“My Spenser,” says Giamatti, “is really a very conventional one.” He sees the poet as taking the method of allegory from his medieval sources but mingling it with influences from the epics of the Italian Renaissance. This is indeed an elementary idea because Spenser himself states that he is following Ariosto and Tasso. Why then does Giamatti’s deceptively simple approach come as something of a surprise? Because we tend to think of allegory as essentially medieval, without studying its Renaissance transformations, and because no one reads Ariosto and Tasso.
THE THEME, or one of the themes, which Giamatti studies through his garden images is that of illusion as both the instrument and the result of evil. Astolfo, master of good magic, tries to educate the simple knight Ruggiero into seeing the difference between illusion and reality as he plays for his soul in the false garden paradise of Alcina, malignant manipulator of illusion. Ariosto’s Alcina is succeeded by Tasso’s Armida who makes the artificial seem real in the garden of delights where she seduces Rinaldo to abandon his magic shield (like Ruggiero before him) and forget his mission to recover the City. Tasso succeeds brilliantly in presenting a double vision, the garden on its own terms as the home of delights and the garden as false by the standards of the City. When Giamatti passes from his fascinating explorations of the Italian enchanted gardens to Acrasia’s Bower of Bliss in The Faerie Queene, he carries us with him to full realization of how essential it is not to jump straight from medieval allegory into Spenser; $$$ is the same theme of illusion as the source and result of evil explored with a new and quite unmedieval subtlety.

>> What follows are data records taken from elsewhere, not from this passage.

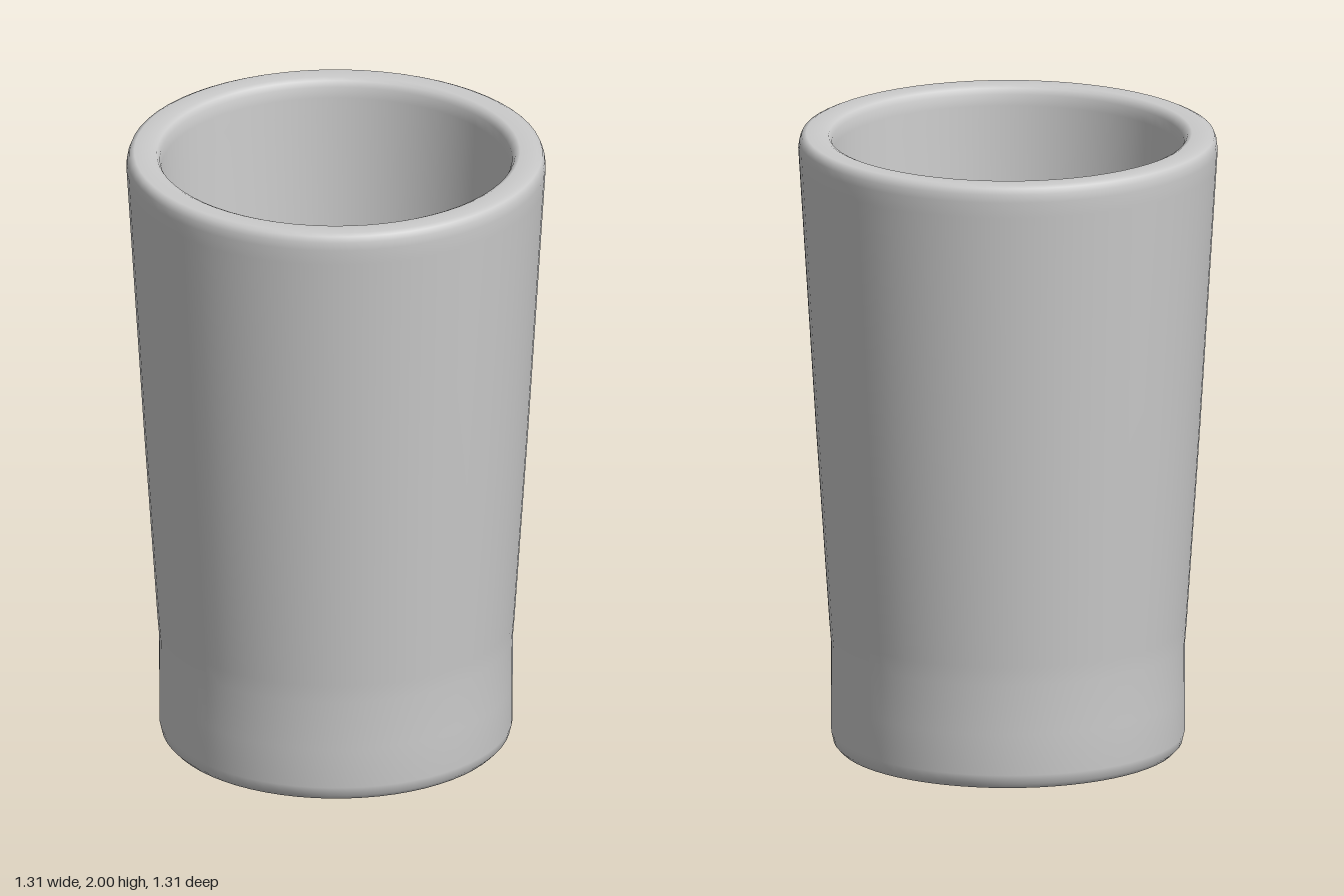
import * as THREE from 'three';

export function createModel() {
  const group = new THREE.Group();
  group.name = 'tumbler';
  const material = new THREE.MeshStandardMaterial({ color: 0xcccccc });

  // Closed wall section: underside, outer wall, rim, inner wall, floor
  const profile = [
    [0, 0], [0.25, 0.008], [0.5, 0.017], [0.53, 0.024], [0.545, 0.04], [0.552, 0.07],
    [0.552, 0.2], [0.553, 0.36], [0.558, 0.42], [0.6, 1.05], [0.652, 1.9],
    [0.655, 1.95], [0.652, 1.975], [0.645, 1.993], [0.63, 2],
    [0.575, 2], [0.56, 1.993], [0.55, 1.975], [0.546, 1.94],
    [0.545, 1.88], [0.5, 1.05], [0.458, 0.42], [0.453, 0.36],
    [0.452, 0.2], [0.445, 0.15], [0.43, 0.125], [0.4, 0.117], [0.2, 0.108], [0, 0.1],
  ].map(([r, y]) => new THREE.Vector2(r, y));

  const cup = new THREE.Mesh(new THREE.LatheGeometry(profile, 64), material);
  cup.name = 'cupBody';
  group.add(cup);
  return group;
}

Giamatti suggests that Milton turned from the Renaissance enchanted gardens and returned to the true Christian Earthly Paradise which Dante had depicted, yet that in Milton’s Paradise the tempter is a Renaissance master of illusion. The remarkable analysis of Satan’s illusionist techniques and of the corruption of the garden into a landscape of despair owes something to examination of these themes by other scholars, but Giametti has contributed a new understanding of the Miltonic garden by taking us first on his voyage of discovery through the beauty and duplicity of the Italian false paradises.
This is comparative literature as it ought to be done, no’ the superficial tracing of “sources,” but the organic study of a theme at a deep level. Giamatti asks where the image of the garden went, why modern man no longer conceives of happiness as a garden existence, no longer yearns for a lost Eden. He suggests that it is because man is diminished and “in losing the Renaissance breadth of imagination, we have lost the earthly paradise once again, not simply as a state of joy, but also as an object of hope.” Another answer might be that true and false paradises depend on a conception of innocence which is no longer admired.
February 23, 1967